[INFORMATION SHOWN Boundary: Start]

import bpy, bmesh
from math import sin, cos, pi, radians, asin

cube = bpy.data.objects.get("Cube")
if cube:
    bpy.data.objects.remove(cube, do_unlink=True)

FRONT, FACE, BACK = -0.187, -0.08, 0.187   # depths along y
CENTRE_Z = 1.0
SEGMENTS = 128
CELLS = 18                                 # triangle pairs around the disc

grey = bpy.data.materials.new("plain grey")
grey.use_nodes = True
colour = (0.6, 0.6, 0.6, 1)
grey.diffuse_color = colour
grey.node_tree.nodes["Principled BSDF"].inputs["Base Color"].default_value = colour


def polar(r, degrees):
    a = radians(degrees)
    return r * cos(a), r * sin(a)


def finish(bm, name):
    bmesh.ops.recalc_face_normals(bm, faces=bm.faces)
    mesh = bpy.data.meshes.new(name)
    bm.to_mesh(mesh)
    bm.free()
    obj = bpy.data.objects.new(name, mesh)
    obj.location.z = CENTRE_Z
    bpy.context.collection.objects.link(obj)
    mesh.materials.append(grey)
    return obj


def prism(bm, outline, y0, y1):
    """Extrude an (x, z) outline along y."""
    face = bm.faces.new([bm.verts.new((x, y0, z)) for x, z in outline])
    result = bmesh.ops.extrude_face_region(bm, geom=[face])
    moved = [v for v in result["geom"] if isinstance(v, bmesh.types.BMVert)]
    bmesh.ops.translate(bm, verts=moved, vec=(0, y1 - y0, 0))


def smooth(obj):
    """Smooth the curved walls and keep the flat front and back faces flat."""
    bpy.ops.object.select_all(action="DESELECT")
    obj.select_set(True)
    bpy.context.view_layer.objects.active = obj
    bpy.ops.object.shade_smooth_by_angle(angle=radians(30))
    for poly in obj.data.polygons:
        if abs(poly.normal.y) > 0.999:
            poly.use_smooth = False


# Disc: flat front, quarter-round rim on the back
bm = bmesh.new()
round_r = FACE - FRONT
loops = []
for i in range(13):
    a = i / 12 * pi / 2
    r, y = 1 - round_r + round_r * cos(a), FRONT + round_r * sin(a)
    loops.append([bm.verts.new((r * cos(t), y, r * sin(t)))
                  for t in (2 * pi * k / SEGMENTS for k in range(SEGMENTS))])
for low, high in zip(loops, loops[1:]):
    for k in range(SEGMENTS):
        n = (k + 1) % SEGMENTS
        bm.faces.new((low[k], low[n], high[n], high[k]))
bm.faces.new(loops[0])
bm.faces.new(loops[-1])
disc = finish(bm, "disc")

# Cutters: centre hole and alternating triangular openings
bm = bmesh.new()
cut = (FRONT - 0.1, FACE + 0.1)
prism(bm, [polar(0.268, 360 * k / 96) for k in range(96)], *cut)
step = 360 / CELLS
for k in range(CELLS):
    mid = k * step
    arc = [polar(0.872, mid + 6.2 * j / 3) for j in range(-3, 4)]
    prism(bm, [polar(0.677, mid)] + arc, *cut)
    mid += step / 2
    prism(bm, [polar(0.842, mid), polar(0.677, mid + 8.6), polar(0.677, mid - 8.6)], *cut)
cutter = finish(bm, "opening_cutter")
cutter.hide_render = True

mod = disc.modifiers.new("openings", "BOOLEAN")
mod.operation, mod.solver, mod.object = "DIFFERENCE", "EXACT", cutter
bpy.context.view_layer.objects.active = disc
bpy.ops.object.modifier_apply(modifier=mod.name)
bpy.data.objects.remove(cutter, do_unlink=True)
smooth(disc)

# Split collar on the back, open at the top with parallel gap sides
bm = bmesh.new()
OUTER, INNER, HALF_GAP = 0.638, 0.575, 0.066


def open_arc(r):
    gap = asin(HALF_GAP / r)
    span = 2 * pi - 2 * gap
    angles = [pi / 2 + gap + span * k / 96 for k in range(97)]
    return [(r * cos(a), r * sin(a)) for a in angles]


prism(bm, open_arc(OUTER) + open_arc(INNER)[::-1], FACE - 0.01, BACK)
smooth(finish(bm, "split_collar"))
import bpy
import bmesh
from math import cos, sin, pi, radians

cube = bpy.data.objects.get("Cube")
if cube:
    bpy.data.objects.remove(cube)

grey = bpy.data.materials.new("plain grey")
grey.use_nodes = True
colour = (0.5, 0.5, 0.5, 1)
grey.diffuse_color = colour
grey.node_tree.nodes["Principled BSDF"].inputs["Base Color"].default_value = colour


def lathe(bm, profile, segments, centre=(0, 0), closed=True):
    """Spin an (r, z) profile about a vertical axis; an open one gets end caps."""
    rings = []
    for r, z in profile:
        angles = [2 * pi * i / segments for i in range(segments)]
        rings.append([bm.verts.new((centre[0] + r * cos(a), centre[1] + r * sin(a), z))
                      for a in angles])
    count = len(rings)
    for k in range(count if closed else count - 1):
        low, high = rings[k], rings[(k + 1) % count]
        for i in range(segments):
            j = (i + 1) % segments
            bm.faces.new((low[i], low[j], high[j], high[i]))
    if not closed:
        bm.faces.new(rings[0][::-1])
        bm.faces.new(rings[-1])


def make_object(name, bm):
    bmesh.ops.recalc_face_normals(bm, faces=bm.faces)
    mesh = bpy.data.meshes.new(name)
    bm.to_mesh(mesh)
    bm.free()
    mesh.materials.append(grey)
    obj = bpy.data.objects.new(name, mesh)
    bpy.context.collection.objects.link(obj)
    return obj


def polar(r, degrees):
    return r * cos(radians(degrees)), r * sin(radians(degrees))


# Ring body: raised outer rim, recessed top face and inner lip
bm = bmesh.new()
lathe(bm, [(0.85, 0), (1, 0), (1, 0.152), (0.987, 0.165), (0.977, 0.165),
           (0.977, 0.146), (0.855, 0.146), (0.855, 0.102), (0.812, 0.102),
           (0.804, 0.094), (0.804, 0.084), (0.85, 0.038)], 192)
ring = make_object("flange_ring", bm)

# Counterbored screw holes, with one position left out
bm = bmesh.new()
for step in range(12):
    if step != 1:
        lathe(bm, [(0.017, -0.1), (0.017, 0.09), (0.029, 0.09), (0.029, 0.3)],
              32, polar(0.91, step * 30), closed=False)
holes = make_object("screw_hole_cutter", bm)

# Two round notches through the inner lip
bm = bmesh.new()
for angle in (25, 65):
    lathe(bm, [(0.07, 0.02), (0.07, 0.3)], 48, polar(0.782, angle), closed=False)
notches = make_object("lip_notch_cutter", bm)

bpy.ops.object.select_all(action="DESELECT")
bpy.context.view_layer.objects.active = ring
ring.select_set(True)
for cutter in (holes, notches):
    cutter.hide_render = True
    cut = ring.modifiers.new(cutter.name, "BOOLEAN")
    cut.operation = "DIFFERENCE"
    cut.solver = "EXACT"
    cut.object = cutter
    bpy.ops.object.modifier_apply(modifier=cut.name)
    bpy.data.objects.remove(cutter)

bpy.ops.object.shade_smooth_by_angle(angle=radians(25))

[INFORMATION SHOWN Boundary: End]

THE TASK: Copy each line of the listing verbatim.

EXERCISE ANSWER:
import bpy, bmesh
from math import sin, cos, pi, radians, asin

cube = bpy.data.objects.get("Cube")
if cube:
    bpy.data.objects.remove(cube, do_unlink=True)

FRONT, FACE, BACK = -0.187, -0.08, 0.187   # depths along y
CENTRE_Z = 1.0
SEGMENTS = 128
CELLS = 18                                 # triangle pairs around the disc

grey = bpy.data.materials.new("plain grey")
grey.use_nodes = True
colour = (0.6, 0.6, 0.6, 1)
grey.diffuse_color = colour
grey.node_tree.nodes["Principled BSDF"].inputs["Base Color"].default_value = colour


def polar(r, degrees):
    a = radians(degrees)
    return r * cos(a), r * sin(a)


def finish(bm, name):
    bmesh.ops.recalc_face_normals(bm, faces=bm.faces)
    mesh = bpy.data.meshes.new(name)
    bm.to_mesh(mesh)
    bm.free()
    obj = bpy.data.objects.new(name, mesh)
    obj.location.z = CENTRE_Z
    bpy.context.collection.objects.link(obj)
    mesh.materials.append(grey)
    return obj


def prism(bm, outline, y0, y1):
    """Extrude an (x, z) outline along y."""
    face = bm.faces.new([bm.verts.new((x, y0, z)) for x, z in outline])
    result = bmesh.ops.extrude_face_region(bm, geom=[face])
    moved = [v for v in result["geom"] if isinstance(v, bmesh.types.BMVert)]
    bmesh.ops.translate(bm, verts=moved, vec=(0, y1 - y0, 0))


def smooth(obj):
    """Smooth the curved walls and keep the flat front and back faces flat."""
    bpy.ops.object.select_all(action="DESELECT")
    obj.select_set(True)
    bpy.context.view_layer.objects.active = obj
    bpy.ops.object.shade_smooth_by_angle(angle=radians(30))
    for poly in obj.data.polygons:
        if abs(poly.normal.y) > 0.999:
            poly.use_smooth = False


# Disc: flat front, quarter-round rim on the back
bm = bmesh.new()
round_r = FACE - FRONT
loops = []
for i in range(13):
    a = i / 12 * pi / 2
    r, y = 1 - round_r + round_r * cos(a), FRONT + round_r * sin(a)
    loops.append([bm.verts.new((r * cos(t), y, r * sin(t)))
                  for t in (2 * pi * k / SEGMENTS for k in range(SEGMENTS))])
for low, high in zip(loops, loops[1:]):
    for k in range(SEGMENTS):
        n = (k + 1) % SEGMENTS
        bm.faces.new((low[k], low[n], high[n], high[k]))
bm.faces.new(loops[0])
bm.faces.new(loops[-1])
disc = finish(bm, "disc")

# Cutters: centre hole and alternating triangular openings
bm = bmesh.new()
cut = (FRONT - 0.1, FACE + 0.1)
prism(bm, [polar(0.268, 360 * k / 96) for k in range(96)], *cut)
step = 360 / CELLS
for k in range(CELLS):
    mid = k * step
    arc = [polar(0.872, mid + 6.2 * j / 3) for j in range(-3, 4)]
    prism(bm, [polar(0.677, mid)] + arc, *cut)
    mid += step / 2
    prism(bm, [polar(0.842, mid), polar(0.677, mid + 8.6), polar(0.677, mid - 8.6)], *cut)
cutter = finish(bm, "opening_cutter")
cutter.hide_render = True

mod = disc.modifiers.new("openings", "BOOLEAN")
mod.operation, mod.solver, mod.object = "DIFFERENCE", "EXACT", cutter
bpy.context.view_layer.objects.active = disc
bpy.ops.object.modifier_apply(modifier=mod.name)
bpy.data.objects.remove(cutter, do_unlink=True)
smooth(disc)

# Split collar on the back, open at the top with parallel gap sides
bm = bmesh.new()
OUTER, INNER, HALF_GAP = 0.638, 0.575, 0.066


def open_arc(r):
    gap = asin(HALF_GAP / r)
    span = 2 * pi - 2 * gap
    angles = [pi / 2 + gap + span * k / 96 for k in range(97)]
    return [(r * cos(a), r * sin(a)) for a in angles]


prism(bm, open_arc(OUTER) + open_arc(INNER)[::-1], FACE - 0.01, BACK)
smooth(finish(bm, "split_collar"))
import bpy
import bmesh
from math import cos, sin, pi, radians

cube = bpy.data.objects.get("Cube")
if cube:
    bpy.data.objects.remove(cube)

grey = bpy.data.materials.new("plain grey")
grey.use_nodes = True
colour = (0.5, 0.5, 0.5, 1)
grey.diffuse_color = colour
grey.node_tree.nodes["Principled BSDF"].inputs["Base Color"].default_value = colour


def lathe(bm, profile, segments, centre=(0, 0), closed=True):
    """Spin an (r, z) profile about a vertical axis; an open one gets end caps."""
    rings = []
    for r, z in profile:
        angles = [2 * pi * i / segments for i in range(segments)]
        rings.append([bm.verts.new((centre[0] + r * cos(a), centre[1] + r * sin(a), z))
                      for a in angles])
    count = len(rings)
    for k in range(count if closed else count - 1):
        low, high = rings[k], rings[(k + 1) % count]
        for i in range(segments):
            j = (i + 1) % segments
            bm.faces.new((low[i], low[j], high[j], high[i]))
    if not closed:
        bm.faces.new(rings[0][::-1])
        bm.faces.new(rings[-1])


def make_object(name, bm):
    bmesh.ops.recalc_face_normals(bm, faces=bm.faces)
    mesh = bpy.data.meshes.new(name)
    bm.to_mesh(mesh)
    bm.free()
    mesh.materials.append(grey)
    obj = bpy.data.objects.new(name, mesh)
    bpy.context.collection.objects.link(obj)
    return obj


def polar(r, degrees):
    return r * cos(radians(degrees)), r * sin(radians(degrees))


# Ring body: raised outer rim, recessed top face and inner lip
bm = bmesh.new()
lathe(bm, [(0.85, 0), (1, 0), (1, 0.152), (0.987, 0.165), (0.977, 0.165),
           (0.977, 0.146), (0.855, 0.146), (0.855, 0.102), (0.812, 0.102),
           (0.804, 0.094), (0.804, 0.084), (0.85, 0.038)], 192)
ring = make_object("flange_ring", bm)

# Counterbored screw holes, with one position left out
bm = bmesh.new()
for step in range(12):
    if step != 1:
        lathe(bm, [(0.017, -0.1), (0.017, 0.09), (0.029, 0.09), (0.029, 0.3)],
              32, polar(0.91, step * 30), closed=False)
holes = make_object("screw_hole_cutter", bm)

# Two round notches through the inner lip
bm = bmesh.new()
for angle in (25, 65):
    lathe(bm, [(0.07, 0.02), (0.07, 0.3)], 48, polar(0.782, angle), closed=False)
notches = make_object("lip_notch_cutter", bm)

bpy.ops.object.select_all(action="DESELECT")
bpy.context.view_layer.objects.active = ring
ring.select_set(True)
for cutter in (holes, notches):
    cutter.hide_render = True
    cut = ring.modifiers.new(cutter.name, "BOOLEAN")
    cut.operation = "DIFFERENCE"
    cut.solver = "EXACT"
    cut.object = cutter
    bpy.ops.object.modifier_apply(modifier=cut.name)
    bpy.data.objects.remove(cutter)

bpy.ops.object.shade_smooth_by_angle(angle=radians(25))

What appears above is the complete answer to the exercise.